Hands On with Ngmoco’s ‘Touch Pet Dogs’ and ‘LiveFire’

Yesterday, Touch Arcade spent some time at ngmoco’s headquarters having a look at a few of their upcoming games.  In our last post we gave a hands-on look at the company’s upcoming 3D tower defense game Star Defense

Ngmoco producers Stephanie Morgan and Chris Plummer also gave us the chance to have a look at their upcoming virtual pet title Touch Pet Dogs as well as first-person shooter LiveFire. Like some of our readers, we weren’t exactly sure what to make of Touch Pet Dogs from the pre-release information, but we found it to be a surprisingly deep and polished experience.

Touch Pet Dogs

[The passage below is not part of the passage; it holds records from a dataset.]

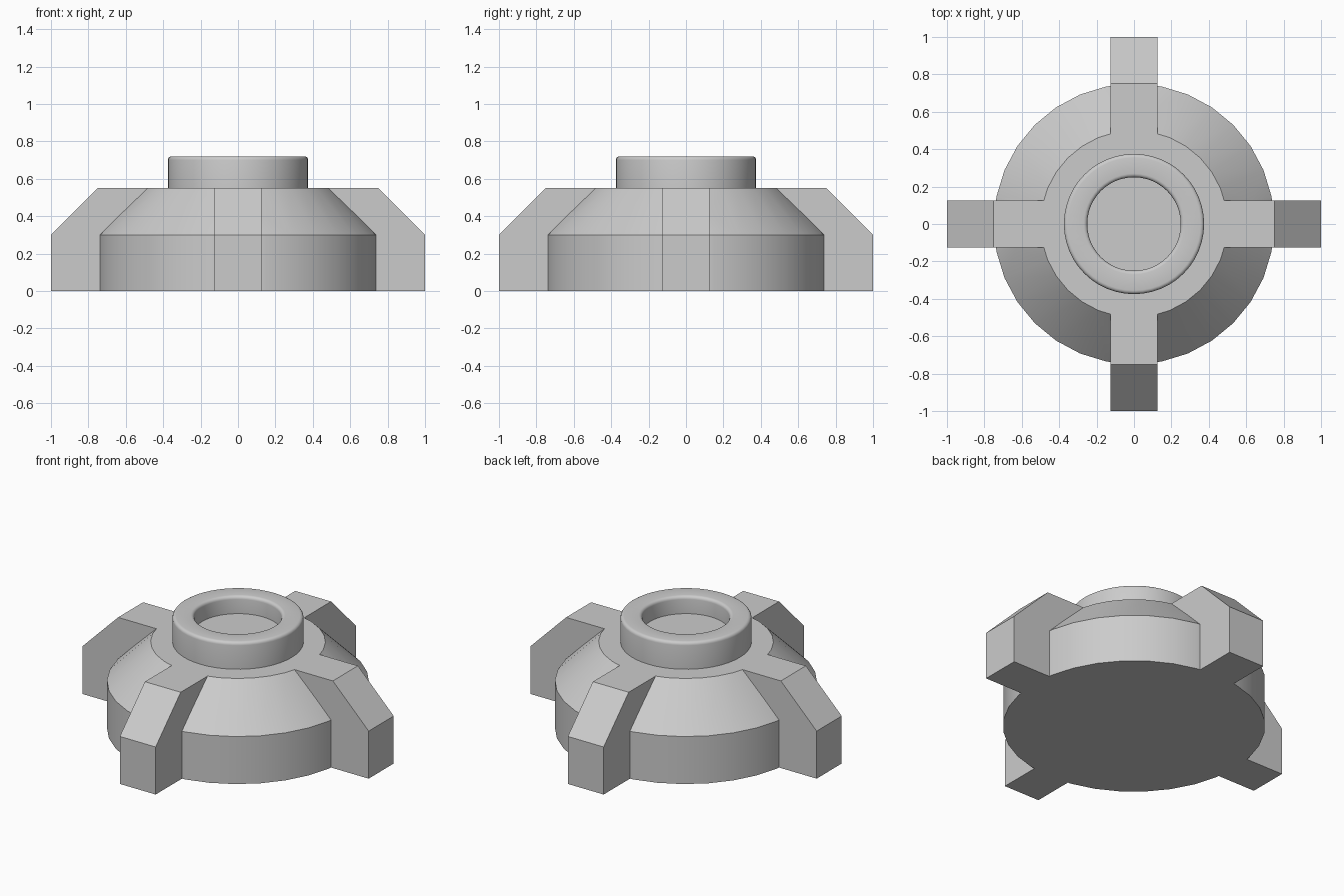
import bpy
import bmesh
from math import radians, pi, sin, cos
from mathutils import Matrix

if "Cube" in bpy.data.objects:
    bpy.data.objects.remove(bpy.data.objects["Cube"], do_unlink=True)

# Single plain colour
grey = bpy.data.materials.new("plain_grey")
grey.use_nodes = True
colour = (0.6, 0.6, 0.6, 1)
grey.diffuse_color = colour
grey.node_tree.nodes["Principled BSDF"].inputs["Base Color"].default_value = colour


def finish(name, bm):
    bmesh.ops.remove_doubles(bm, verts=bm.verts, dist=0.0001)
    bmesh.ops.recalc_face_normals(bm, faces=bm.faces)
    mesh = bpy.data.meshes.new(name)
    bm.to_mesh(mesh)
    bm.free()
    mesh.materials.append(grey)
    obj = bpy.data.objects.new(name, mesh)
    bpy.context.collection.objects.link(obj)
    return obj


def activate(obj):
    bpy.ops.object.select_all(action="DESELECT")
    obj.select_set(True)
    bpy.context.view_layer.objects.active = obj


def lathe(name, profile, sides):
    """Solid of revolution with flat caps at both ends of the profile."""
    bm = bmesh.new()
    rings = [[bm.verts.new((r * cos(2 * pi * i / sides), r * sin(2 * pi * i / sides), z))
              for i in range(sides)] for r, z in profile]
    for a, b in zip(rings, rings[1:]):
        for i in range(sides):
            j = (i + 1) % sides
            bm.faces.new((a[i], a[j], b[j], b[i]))
    bm.faces.new(rings[0])
    bm.faces.new(rings[-1])
    return finish(name, bm)


def arm_bar(name, angle):
    """Full-width bar with chamfered upper ends, passing through the centre."""
    half = [(1, 0), (1, 0.3), (0.75, 0.55)]
    outline = half + [(-x, z) for x, z in reversed(half)]
    bm = bmesh.new()
    face = bm.faces.new([bm.verts.new((x, -0.125, z)) for x, z in outline])
    grown = bmesh.ops.extrude_face_region(bm, geom=[face])["geom"]
    verts = [v for v in grown if isinstance(v, bmesh.types.BMVert)]
    bmesh.ops.translate(bm, verts=verts, vec=(0, 0.25, 0))
    bm.transform(Matrix.Rotation(angle, 4, "Z"))
    return finish(name, bm)


def fillet(cx, cz, radius, start, end, steps=4):
    return [(cx + radius * cos(radians(start + (end - start) * i / steps)),
             cz + radius * sin(radians(start + (end - start) * i / steps)))
            for i in range(steps + 1)]


# Round base with a conical shoulder, merged with the crossed arms
base = lathe("base_with_arms", [(0.75, 0), (0.75, 0.3), (0.5, 0.55)], 32)
for angle in (0, pi / 2):
    bar = arm_bar("arm_bar", angle)
    activate(base)
    union = base.modifiers.new("join_arm", "BOOLEAN")
    union.operation = "UNION"
    union.solver = "EXACT"
    union.object = bar
    bpy.ops.object.modifier_apply(modifier=union.name)
    bpy.data.objects.remove(bar, do_unlink=True)

# Hollow collar with rounded rims and a recessed floor
edge = 0.02
top = 0.72
collar_profile = [(0.375, 0.55)]
collar_profile += fillet(0.375 - edge, top - edge, edge, 0, 90)
collar_profile += fillet(0.25 + edge, top - edge, edge, 90, 180)
collar_profile += [(0.25, 0.61)]
collar = lathe("hollow_collar", collar_profile, 48)

for obj in (base, collar):
    activate(obj)
    bpy.ops.object.shade_smooth_by_angle(angle=radians(30))
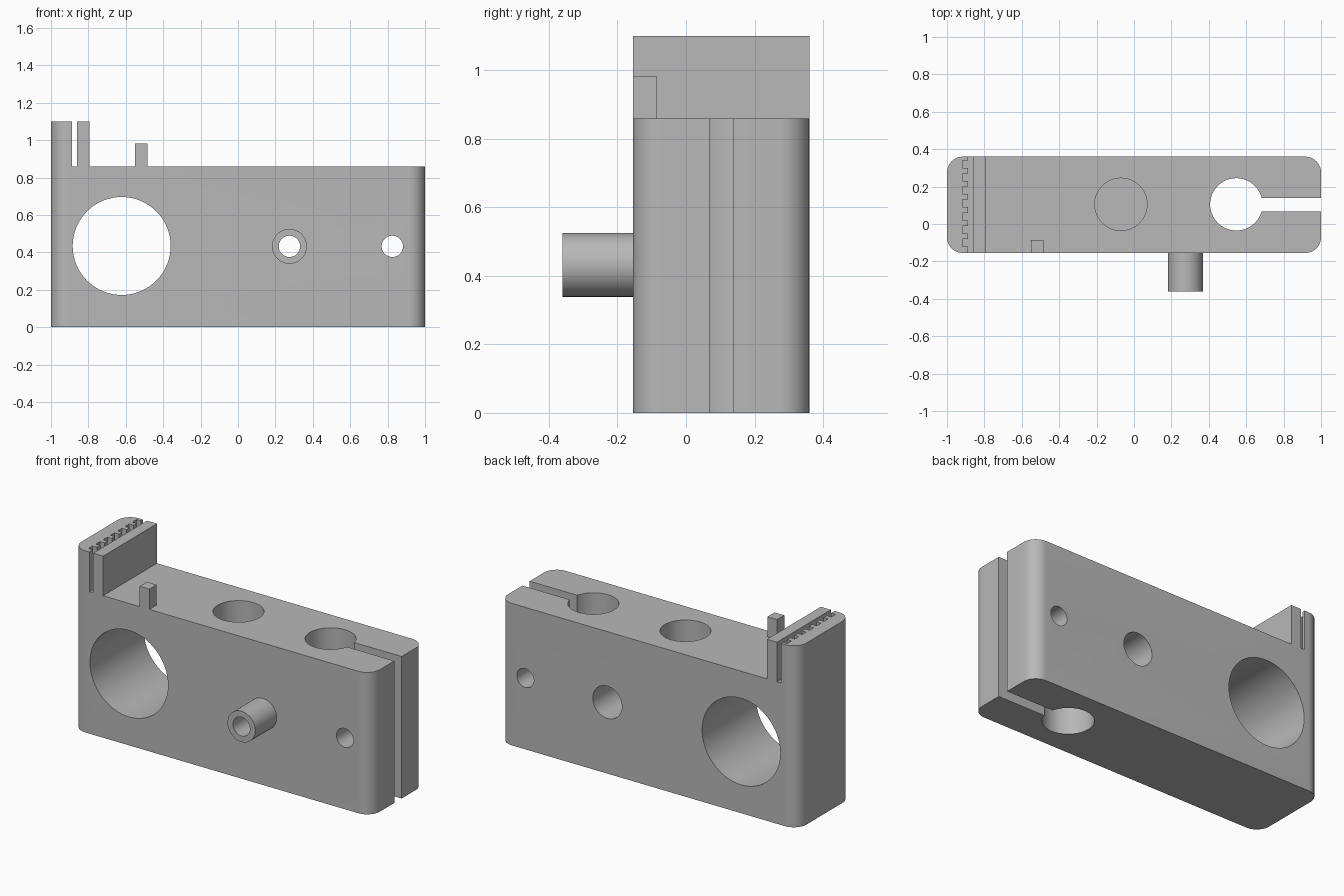
import bpy, bmesh
from math import radians
from mathutils import Matrix, Vector

cube = bpy.data.objects.get("Cube")
if cube:
    bpy.data.objects.remove(cube, do_unlink=True)

grey = bpy.data.materials.new("plain grey")
grey.use_nodes = True
colour = (0.48, 0.48, 0.48, 1)
grey.diffuse_color = colour
grey.node_tree.nodes["Principled BSDF"].inputs["Base Color"].default_value = colour

FRONT, BACK, TOP, TALL = -0.155, 0.36, 0.86, 1.1


def finish(name, bm):
    mesh = bpy.data.meshes.new(name)
    bmesh.ops.recalc_face_normals(bm, faces=bm.faces)
    bm.to_mesh(mesh)
    bm.free()
    mesh.materials.append(grey)
    obj = bpy.data.objects.new(name, mesh)
    bpy.context.collection.objects.link(obj)
    return obj


def box(name, x, y, z, radius=0):
    bm = bmesh.new()
    bmesh.ops.create_cube(bm, size=1)
    for v in bm.verts:
        v.co = Vector(r[0] if c < 0 else r[1] for c, r in zip(v.co, (x, y, z)))
    if radius:
        upright = [e for e in bm.edges
                   if abs(e.verts[0].co.z - e.verts[1].co.z) > 0.1]
        bmesh.ops.bevel(bm, geom=upright, offset=radius, segments=12,
                        profile=0.5, affect='EDGES')
    return finish(name, bm)


def cylinder(name, axis, a, b, radius, start, end):
    """axis Y: a, b are x, z; axis Z: a, b are x, y."""
    bm = bmesh.new()
    mid = (start + end) / 2
    if axis == 'Y':
        place = Matrix.Translation((a, mid, b)) @ Matrix.Rotation(radians(90), 4, 'X')
    else:
        place = Matrix.Translation((a, b, mid))
    bmesh.ops.create_cone(bm, cap_ends=True, segments=64, radius1=radius,
                          radius2=radius, depth=end - start, matrix=place)
    return finish(name, bm)


def combine(target, other, operation='DIFFERENCE'):
    mod = target.modifiers.new("join", 'BOOLEAN')
    mod.operation, mod.solver, mod.object = operation, 'EXACT', other
    graph = bpy.context.evaluated_depsgraph_get()
    mesh = bpy.data.meshes.new_from_object(target.evaluated_get(graph))
    target.modifiers.clear()
    target.data = mesh
    bpy.data.objects.remove(other, do_unlink=True)


# Block with a raised slab at its right end
block = box("clamp_block", (-1, 1), (FRONT, BACK), (0, TALL), 0.085)
combine(block, box("step_cutter", (-0.795, 2), (-1, 1), (TOP, 2)))

# Boss on the front face
boss = cylinder("boss", 'Y', 0.275, 0.432, 0.093, -0.36, FRONT + 0.03)
combine(block, boss, 'UNION')

# Holes running front to back
for x, z, radius, start in ((-0.622, 0.434, 0.262, -1), (0.275, 0.432, 0.057, -1),
                            (0.825, 0.432, 0.057, -1), (0.275, 0.432, 0.098, 0)):
    combine(block, cylinder("bore_cutter", 'Y', x, z, radius, start, 1))

# Blind rod socket, and split rod clamp running right through
combine(block, cylinder("socket_cutter", 'Z', -0.07, 0.105, 0.14, 0.15, 2))
combine(block, cylinder("clamp_cutter", 'Z', 0.547, 0.105, 0.14, -1, 2))
combine(block, box("split_cutter", (0.55, 2), (0.068, 0.138), (-1, 2)))

# Toothed belt slot in the slab
combine(block, box("belt_slot_cutter", (-0.888, -0.862), (-1, 1), (TOP, 2)))
for i in range(7):
    y = 0.3 - 0.07 * i
    combine(block, box("tooth_cutter", (-0.918, -0.87), (y, y + 0.04), (TOP, 2)))

# Small post on the front edge
post = box("post", (-0.55, -0.485), (FRONT, -0.086), (TOP, 0.983))

bpy.ops.object.select_all(action='DESELECT')
block.select_set(True)
bpy.context.view_layer.objects.active = block
bpy.ops.object.shade_smooth_by_angle(angle=radians(30))
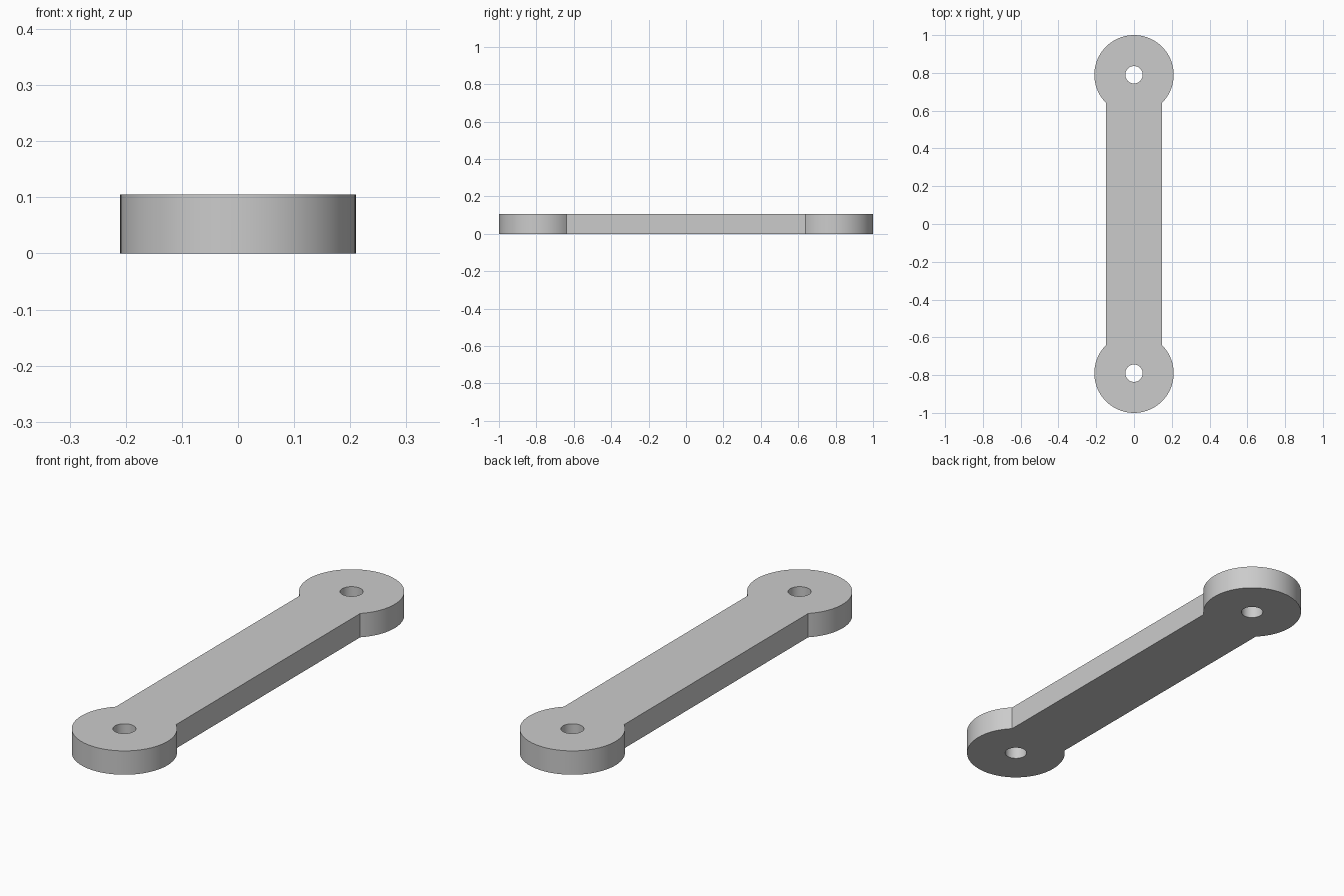
import bpy
import bmesh
from math import asin, cos, sin, pi, radians

cube = bpy.data.objects.get("Cube")
if cube:
    bpy.data.objects.remove(cube, do_unlink=True)

END_Y = 0.79         # distance of each eye from the middle
EYE_RADIUS = 0.21
HOLE_RADIUS = 0.046
HALF_WIDTH = 0.147   # half width of the straight bar
THICKNESS = 0.105


def arc(centre_y, radius, start, sweep, steps):
    """Points along a circular arc, both ends included."""
    angles = [start + sweep * i / steps for i in range(steps + 1)]
    return [(radius * cos(a), centre_y + radius * sin(a)) for a in angles]


def add_loop(bm, points):
    verts = [bm.verts.new((x, y, 0)) for x, y in points]
    for i, v in enumerate(verts):
        bm.edges.new((v, verts[(i + 1) % len(verts)]))


bm = bmesh.new()

# Outline: a round eye at each end, joined by the straight sides of the bar
neck = asin(HALF_WIDTH / EYE_RADIUS)
sweep = 2 * (pi - neck)
outline = []
for sign, first in ((1, -pi / 2 + neck), (-1, pi / 2 + neck)):
    outline += arc(sign * END_Y, EYE_RADIUS, first, sweep, 72)
add_loop(bm, outline)

# Pin holes
for sign in (1, -1):
    add_loop(bm, arc(sign * END_Y, HOLE_RADIUS, 0, 2 * pi, 48)[:-1])

# Fill around the holes and raise to full thickness
bmesh.ops.triangle_fill(bm, edges=bm.edges[:], use_beauty=True, normal=(0, 0, 1))
raised = bmesh.ops.extrude_face_region(bm, geom=bm.faces[:], use_keep_orig=True)
top = [g for g in raised["geom"] if isinstance(g, bmesh.types.BMVert)]
bmesh.ops.translate(bm, verts=top, vec=(0, 0, THICKNESS))
bmesh.ops.recalc_face_normals(bm, faces=bm.faces[:])

mesh = bpy.data.meshes.new("link_bar")
bm.to_mesh(mesh)
bm.free()
link_bar = bpy.data.objects.new("link_bar", mesh)
bpy.context.collection.objects.link(link_bar)

# Plain grey material
grey = bpy.data.materials.new("light_grey")
grey.use_nodes = True
colour = (0.6, 0.6, 0.6, 1)
grey.diffuse_color = colour
for node in grey.node_tree.nodes:
    if node.type == "BSDF_PRINCIPLED":
        node.inputs["Base Color"].default_value = colour
mesh.materials.append(grey)

# Smooth round walls, crisp rims
bpy.ops.object.select_all(action="DESELECT")
link_bar.select_set(True)
bpy.context.view_layer.objects.active = link_bar
bpy.ops.object.shade_smooth_by_angle(angle=radians(30))
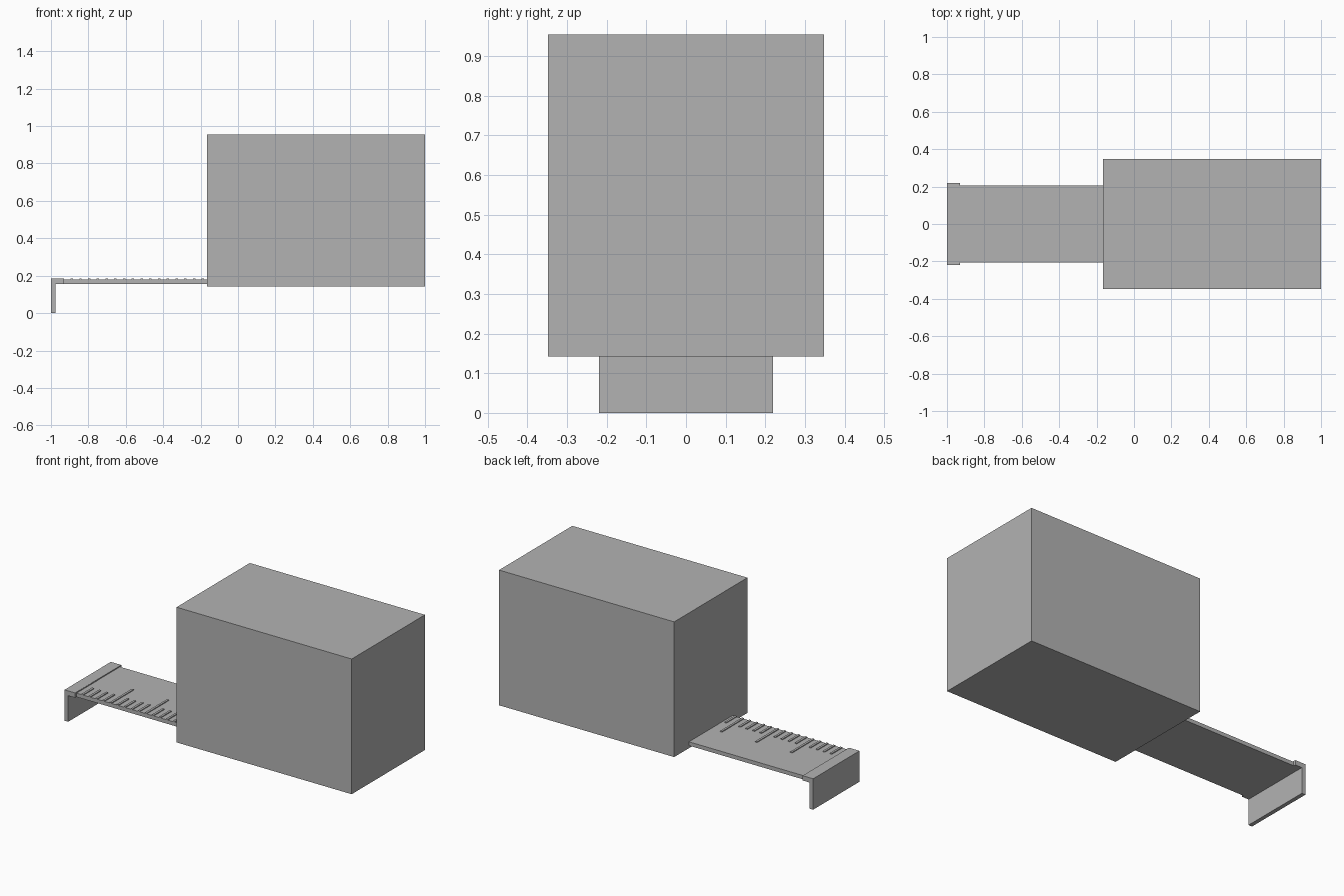
import bpy
import bmesh
from mathutils import Matrix, Vector

cube = bpy.data.objects.get("Cube")
if cube:
    bpy.data.objects.remove(cube, do_unlink=True)

grey = bpy.data.materials.new("plain grey")
grey.use_nodes = True
colour = (0.45, 0.45, 0.45, 1)
grey.diffuse_color = colour
grey.node_tree.nodes["Principled BSDF"].inputs["Base Color"].default_value = colour


def add_box(bm, low, high):
    low, high = Vector(low), Vector(high)
    matrix = Matrix.Translation((low + high) / 2) @ Matrix.Diagonal((*(high - low), 1))
    bmesh.ops.create_cube(bm, size=1, matrix=matrix)


def finish(name, bm):
    bmesh.ops.recalc_face_normals(bm, faces=bm.faces)
    mesh = bpy.data.meshes.new(name)
    bm.to_mesh(mesh)
    bm.free()
    mesh.materials.append(grey)
    obj = bpy.data.objects.new(name, mesh)
    bpy.context.collection.objects.link(obj)


# Main case
CASE_X = -0.165
bm = bmesh.new()
add_box(bm, (CASE_X, -0.348, 0.142), (1, 0.348, 0.955))
finish("case", bm)

# Flat blade coming out of the case
HOOK_X, BLADE_Y, BLADE_TOP, BLADE_BOTTOM = -0.93, 0.207, 0.18, 0.157
bm = bmesh.new()
add_box(bm, (HOOK_X, -BLADE_Y, BLADE_BOTTOM), (CASE_X, BLADE_Y, BLADE_TOP))
finish("blade", bm)

# L-shaped end hook, extruded across the blade
HOOK_Y, HOOK_TOP = 0.22, 0.186
profile = [(-1, 0), (-0.976, 0), (-0.976, BLADE_BOTTOM),
           (HOOK_X, BLADE_BOTTOM), (HOOK_X, HOOK_TOP), (-1, HOOK_TOP)]
bm = bmesh.new()
face = bm.faces.new([bm.verts.new((x, -HOOK_Y, z)) for x, z in profile])
side = bmesh.ops.extrude_face_region(bm, geom=[face])
verts = [v for v in side["geom"] if isinstance(v, bmesh.types.BMVert)]
bmesh.ops.translate(bm, verts=verts, vec=(0, 2 * HOOK_Y, 0))
finish("end_hook", bm)

# Raised scale marks along the front edge, every fifth one long
bm = bmesh.new()
for i in range(17):
    x = -0.937 + 0.0467 * i
    length = 0.21 if i % 5 == 0 else 0.1
    add_box(bm, (x - 0.005, -BLADE_Y, BLADE_TOP - 0.003),
            (x + 0.008, -BLADE_Y + length, 0.185))
finish("scale_marks", bm)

touchpets_backyard_dog screenTouch Pet Dogs, created by Andrew Stern, the man behind Virtual Babyz, Dogz and Catz, is a virtual pet simulation that delivers perhaps the most “realistic" and involving experiences of any such title we’ve seen to date.  As the company describes it,

In Touch Pets Dogs, players adopt, nurture and play with their virtual puppies through one-on-one touch screen interaction or on play dates with other players’ dogs from around the world. The ambitious Touch Pets social network, embedded within the game, allows owners and dogs alike to build relationships with other players and their Touch Pets. Puppies’ social lives continue to evolve whether their owners are logged into the game or not, and the results are broadcast for the world to see on the Touch Pets social network dog feed.

The game starts off at a virtual pet shop where the player can choose a puppy of his or her liking.  The virtual puppy comes home from the pet shop knowing how to do very little.  It’s just eat, sleep, and…well…poop, at first.  It’s up to the new owner to teach the puppy how to chase a ball, catch a boomerang, and do other tricks like walking on two feet.  This is done by simply playing with the dog with various doggie toys (moving them around the screen with a finger) as well as using doggie treats in conjunction with training gestures for more complex tricks.

Aside from playing in the house and yard, there are five career tracks (or missions) that the virtual puppie can engage in: crime fighting, rescue operations, fashion diva, politician, and scientist.  Each of these missions have associated venues, and success in each is awarded by relevant doggie items, such as police hats, jackets, and the like.  The missions are actually more about successfully conducting warm-up play sessions and having learned the appropriate skills (chasing, catching, etc..) rather than performing the actual mission which simply returns a simple “success" or “failure" when attempted.

The game features a social networking side that’s somewhat akin to a Twitter feed.  Whenever doggie makes a notable accomplishment, such as completing a mission successfuly, that accomplishment (and associated image) is posted to a global feed and can be seen by anyone online.  Players wanting to keep tabs on each others’ accomplishments can share in a friend feed.  Another aspect of the game’s social networking capabilities is the ability to engage in play dates with others’ pets.  Some dogs may not enjoy each others’ company…and some may fall in love.

What impressed us most about Touch Pets Dogs is the artificial intelligence driving the virtual pets.  The learning process is convincing and the dogs really do seem to have their own personality.  Anyone relating to the genre will have little trouble forming an emotional bond with the onscreen canine.

We captured a gameplay video of Plummer playing the latest build, walking us through some of the game’s features.

[ Full HD version | Low Bandwidth version ]


livefiretechdemo031709jpgWe also had a chance to play more than a few rounds of LiveFire deathmatch. 

The demo builds on the 2G iPod touch showed an impressively high framerate with very smooth 3D animation in the 3-person game we played. 

While we played over the studio’s WiFi networks, Plummer tells us that gameplay over the 3G networks is just as responsive, thanks to the heavy customizations ngmoco has made to the Quake 3 engine upon which the game is based.

The game’s controls are modeled closely after those of Dropship; left and right thumbs control movement and view angle, not at a fixed point onscreen, but outward from an origina tap anywhere on the left and right sides of the screen.  It works well and feels comfortable. The game will focus on versions of online deathmatch play rather than single-player modes.

I think most telling is the fact that, even with this early build, we got lost in playing the game against each other — well after the demo portion of our meeting with ngmoco was over.

We don’t have an exact release date on either title, but Touch Pets Dogs is expected in the spring.